**ASSIGNMENT**
Could you set down exactly the lines of the data below, starting at the one that holds "COLOUR = (0.6, 0.6, 0.6, 1)" and ending at the one that holds "OUT = Vector((1, 0, 0)).cross(UP)", both included, and only those?
** DATA IN THIS EXERCISE follows **
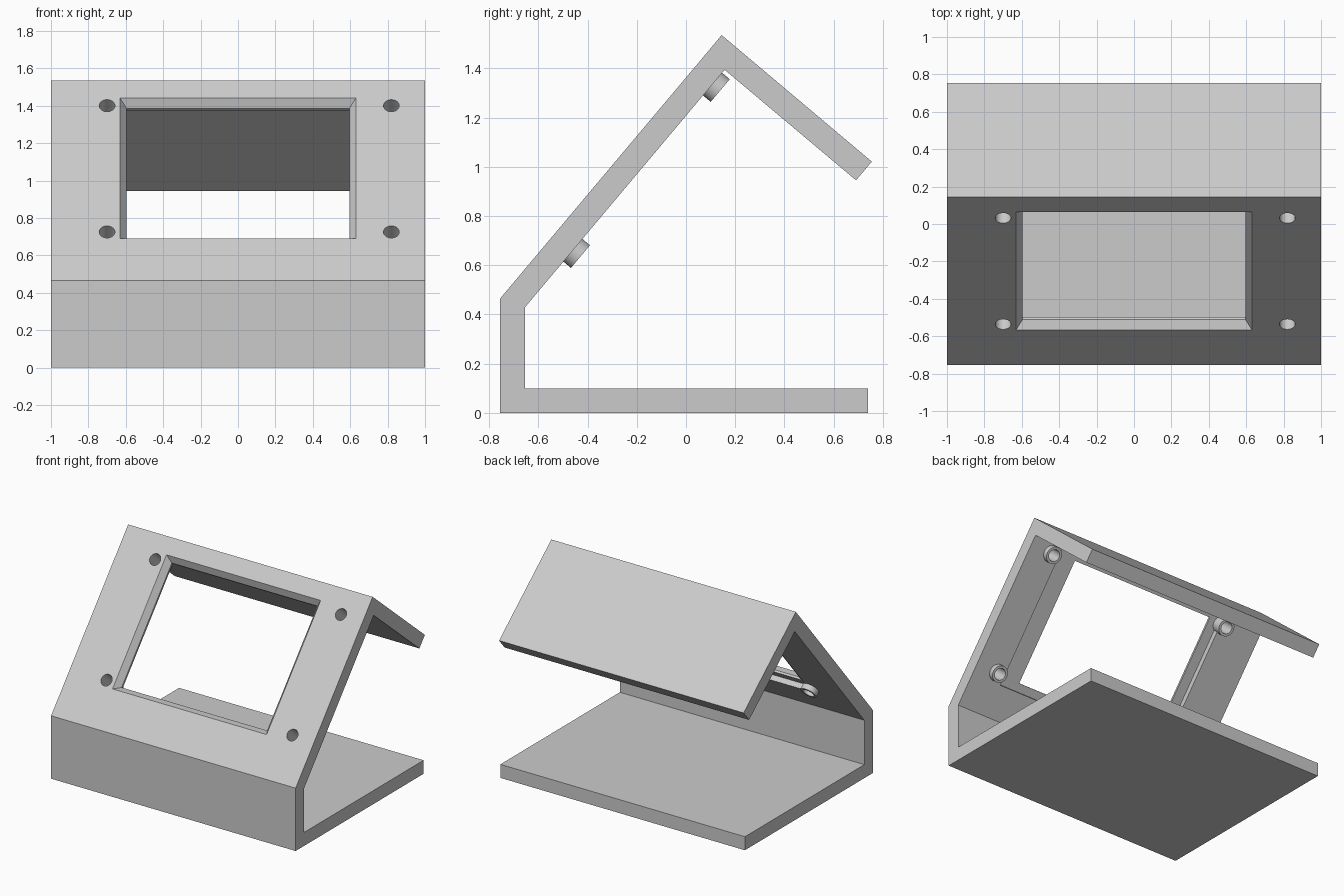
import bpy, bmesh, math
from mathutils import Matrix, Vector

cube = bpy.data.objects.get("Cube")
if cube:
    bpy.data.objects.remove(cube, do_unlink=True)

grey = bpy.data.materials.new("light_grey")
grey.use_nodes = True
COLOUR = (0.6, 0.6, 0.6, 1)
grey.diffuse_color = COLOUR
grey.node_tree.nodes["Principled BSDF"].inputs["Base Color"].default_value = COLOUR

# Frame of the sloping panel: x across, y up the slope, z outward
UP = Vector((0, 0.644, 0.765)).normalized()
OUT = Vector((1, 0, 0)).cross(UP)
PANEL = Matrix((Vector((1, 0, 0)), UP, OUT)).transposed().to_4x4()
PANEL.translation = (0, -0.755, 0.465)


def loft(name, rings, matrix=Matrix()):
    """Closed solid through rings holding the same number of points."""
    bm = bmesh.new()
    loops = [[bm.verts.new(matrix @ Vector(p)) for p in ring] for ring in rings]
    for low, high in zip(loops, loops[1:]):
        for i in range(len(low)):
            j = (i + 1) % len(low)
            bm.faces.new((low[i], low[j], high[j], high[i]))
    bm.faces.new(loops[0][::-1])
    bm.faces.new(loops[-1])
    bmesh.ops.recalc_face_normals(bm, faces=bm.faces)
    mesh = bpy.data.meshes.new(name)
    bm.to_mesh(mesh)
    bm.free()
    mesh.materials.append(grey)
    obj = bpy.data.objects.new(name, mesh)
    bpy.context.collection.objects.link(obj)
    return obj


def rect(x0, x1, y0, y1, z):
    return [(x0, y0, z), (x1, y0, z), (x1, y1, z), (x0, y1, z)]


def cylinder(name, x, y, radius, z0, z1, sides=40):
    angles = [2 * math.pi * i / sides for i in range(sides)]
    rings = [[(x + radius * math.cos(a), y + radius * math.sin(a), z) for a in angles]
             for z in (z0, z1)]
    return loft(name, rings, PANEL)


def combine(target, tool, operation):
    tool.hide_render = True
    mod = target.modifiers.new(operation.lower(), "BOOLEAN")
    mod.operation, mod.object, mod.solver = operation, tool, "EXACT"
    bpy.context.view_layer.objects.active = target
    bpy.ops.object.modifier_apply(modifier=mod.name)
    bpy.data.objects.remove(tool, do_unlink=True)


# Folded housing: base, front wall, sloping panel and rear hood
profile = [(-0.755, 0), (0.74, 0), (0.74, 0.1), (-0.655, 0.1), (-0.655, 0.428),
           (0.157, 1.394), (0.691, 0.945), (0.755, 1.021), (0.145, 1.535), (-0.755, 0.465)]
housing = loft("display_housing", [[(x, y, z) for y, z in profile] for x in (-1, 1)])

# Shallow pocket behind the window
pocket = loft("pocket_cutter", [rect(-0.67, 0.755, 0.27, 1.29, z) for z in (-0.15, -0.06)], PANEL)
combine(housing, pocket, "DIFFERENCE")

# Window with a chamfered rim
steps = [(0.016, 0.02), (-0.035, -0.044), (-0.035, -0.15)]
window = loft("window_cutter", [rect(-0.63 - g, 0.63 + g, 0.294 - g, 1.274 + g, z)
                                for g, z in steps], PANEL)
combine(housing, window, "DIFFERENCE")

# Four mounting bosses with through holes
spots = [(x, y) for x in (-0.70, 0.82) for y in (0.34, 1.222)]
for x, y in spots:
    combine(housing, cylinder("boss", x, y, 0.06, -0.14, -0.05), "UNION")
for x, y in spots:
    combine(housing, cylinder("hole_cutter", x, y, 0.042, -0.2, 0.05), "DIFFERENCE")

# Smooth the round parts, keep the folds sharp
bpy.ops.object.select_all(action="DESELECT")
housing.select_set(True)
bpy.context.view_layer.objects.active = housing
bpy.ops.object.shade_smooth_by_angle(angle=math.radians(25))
** End of DATA IN THIS EXERCISE **
** DATA IN THIS EXERCISE follows **
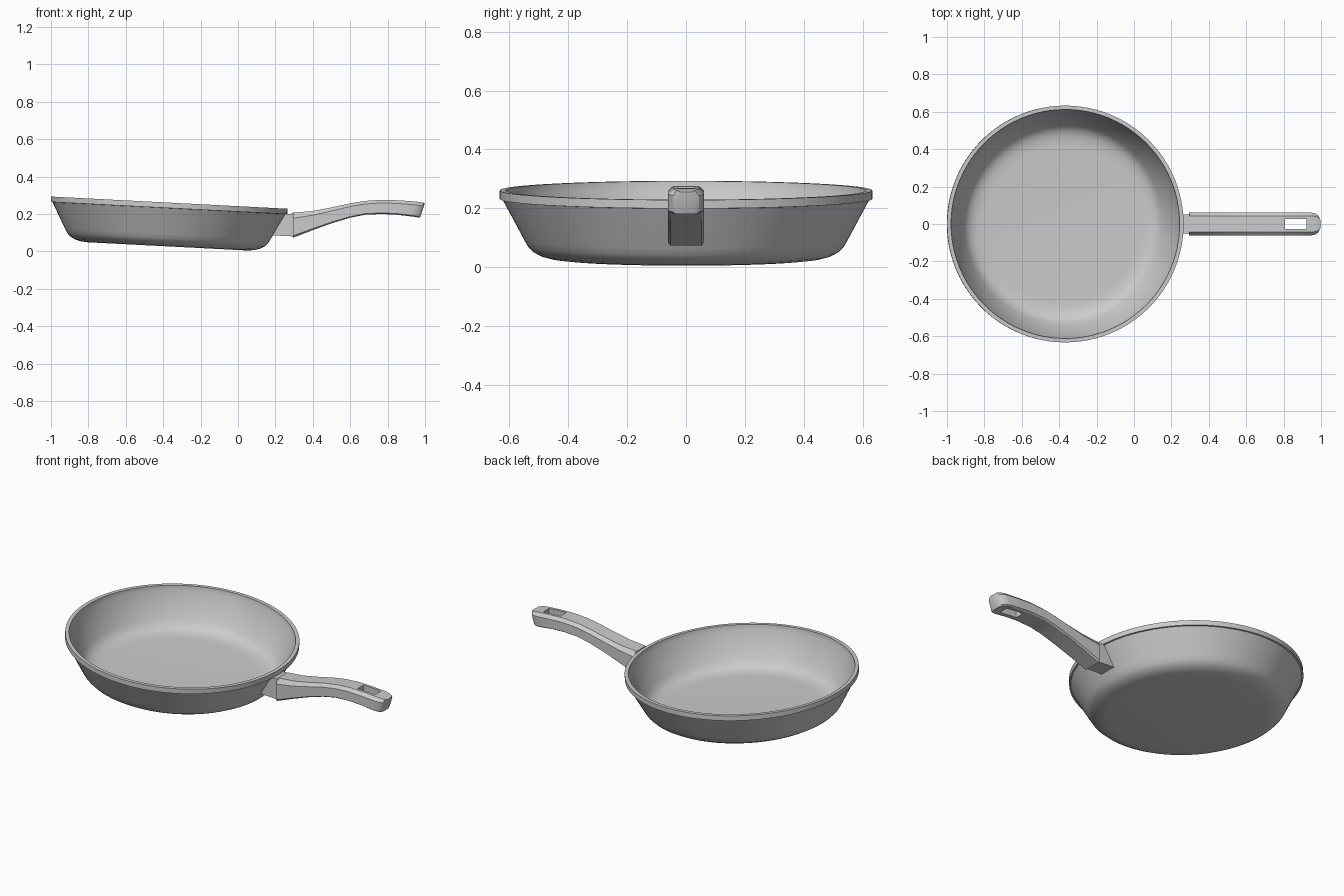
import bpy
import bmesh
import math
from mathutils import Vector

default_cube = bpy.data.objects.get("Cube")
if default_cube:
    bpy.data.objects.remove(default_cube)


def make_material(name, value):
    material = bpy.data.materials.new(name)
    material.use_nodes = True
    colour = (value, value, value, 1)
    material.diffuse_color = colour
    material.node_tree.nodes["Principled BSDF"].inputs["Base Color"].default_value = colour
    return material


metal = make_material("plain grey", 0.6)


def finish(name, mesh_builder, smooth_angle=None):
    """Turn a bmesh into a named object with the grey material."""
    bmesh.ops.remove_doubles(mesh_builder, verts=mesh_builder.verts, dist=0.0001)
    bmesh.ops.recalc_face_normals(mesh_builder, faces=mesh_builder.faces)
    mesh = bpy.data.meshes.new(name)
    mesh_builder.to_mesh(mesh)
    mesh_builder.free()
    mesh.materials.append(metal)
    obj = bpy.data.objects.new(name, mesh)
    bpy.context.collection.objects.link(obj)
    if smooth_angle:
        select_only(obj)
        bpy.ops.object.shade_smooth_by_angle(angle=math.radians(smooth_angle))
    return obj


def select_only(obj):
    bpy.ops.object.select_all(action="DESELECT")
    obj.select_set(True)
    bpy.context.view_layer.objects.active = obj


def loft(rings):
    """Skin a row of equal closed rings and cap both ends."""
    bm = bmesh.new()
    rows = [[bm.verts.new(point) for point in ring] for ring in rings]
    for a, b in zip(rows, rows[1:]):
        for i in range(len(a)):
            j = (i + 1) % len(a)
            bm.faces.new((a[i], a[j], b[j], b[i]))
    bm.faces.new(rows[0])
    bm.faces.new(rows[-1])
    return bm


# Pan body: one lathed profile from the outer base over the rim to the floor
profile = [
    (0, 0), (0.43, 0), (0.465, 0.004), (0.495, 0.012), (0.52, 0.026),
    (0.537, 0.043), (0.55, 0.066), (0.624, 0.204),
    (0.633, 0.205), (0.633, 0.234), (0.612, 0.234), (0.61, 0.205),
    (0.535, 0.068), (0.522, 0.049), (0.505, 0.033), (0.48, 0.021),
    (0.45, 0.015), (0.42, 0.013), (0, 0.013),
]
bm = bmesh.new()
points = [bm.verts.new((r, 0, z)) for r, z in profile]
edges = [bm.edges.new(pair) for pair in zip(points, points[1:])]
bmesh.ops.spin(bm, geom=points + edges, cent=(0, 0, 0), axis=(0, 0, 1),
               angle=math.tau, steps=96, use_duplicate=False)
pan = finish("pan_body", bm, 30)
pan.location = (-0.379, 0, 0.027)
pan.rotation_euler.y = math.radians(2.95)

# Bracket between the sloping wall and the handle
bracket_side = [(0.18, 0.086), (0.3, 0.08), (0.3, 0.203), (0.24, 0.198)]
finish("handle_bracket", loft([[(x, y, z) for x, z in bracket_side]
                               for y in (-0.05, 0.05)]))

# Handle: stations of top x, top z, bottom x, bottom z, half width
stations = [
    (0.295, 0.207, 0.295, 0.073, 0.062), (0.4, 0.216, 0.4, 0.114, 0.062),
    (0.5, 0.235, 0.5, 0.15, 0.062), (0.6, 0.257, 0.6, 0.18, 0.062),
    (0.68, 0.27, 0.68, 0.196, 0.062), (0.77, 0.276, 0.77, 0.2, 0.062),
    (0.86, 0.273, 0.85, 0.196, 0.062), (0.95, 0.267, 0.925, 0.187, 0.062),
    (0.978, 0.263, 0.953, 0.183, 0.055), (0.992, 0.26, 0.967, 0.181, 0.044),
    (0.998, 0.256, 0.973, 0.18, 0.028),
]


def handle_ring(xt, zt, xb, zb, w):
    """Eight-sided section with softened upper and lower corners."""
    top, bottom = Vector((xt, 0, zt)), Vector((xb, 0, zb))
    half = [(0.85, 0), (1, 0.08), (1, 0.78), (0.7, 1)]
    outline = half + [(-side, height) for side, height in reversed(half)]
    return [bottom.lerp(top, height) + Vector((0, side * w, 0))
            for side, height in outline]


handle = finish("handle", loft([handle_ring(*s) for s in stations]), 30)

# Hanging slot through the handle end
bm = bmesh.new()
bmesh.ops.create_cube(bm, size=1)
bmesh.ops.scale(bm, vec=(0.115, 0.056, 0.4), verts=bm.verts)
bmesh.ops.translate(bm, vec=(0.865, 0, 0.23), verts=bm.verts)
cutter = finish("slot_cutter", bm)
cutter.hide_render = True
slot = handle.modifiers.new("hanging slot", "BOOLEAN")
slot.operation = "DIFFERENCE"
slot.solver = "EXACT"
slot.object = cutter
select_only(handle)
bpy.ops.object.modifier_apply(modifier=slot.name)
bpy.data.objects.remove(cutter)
** End of DATA IN THIS EXERCISE **
**REPLY**
COLOUR = (0.6, 0.6, 0.6, 1)
grey.diffuse_color = COLOUR
grey.node_tree.nodes["Principled BSDF"].inputs["Base Color"].default_value = COLOUR

# Frame of the sloping panel: x across, y up the slope, z outward
UP = Vector((0, 0.644, 0.765)).normalized()
OUT = Vector((1, 0, 0)).cross(UP)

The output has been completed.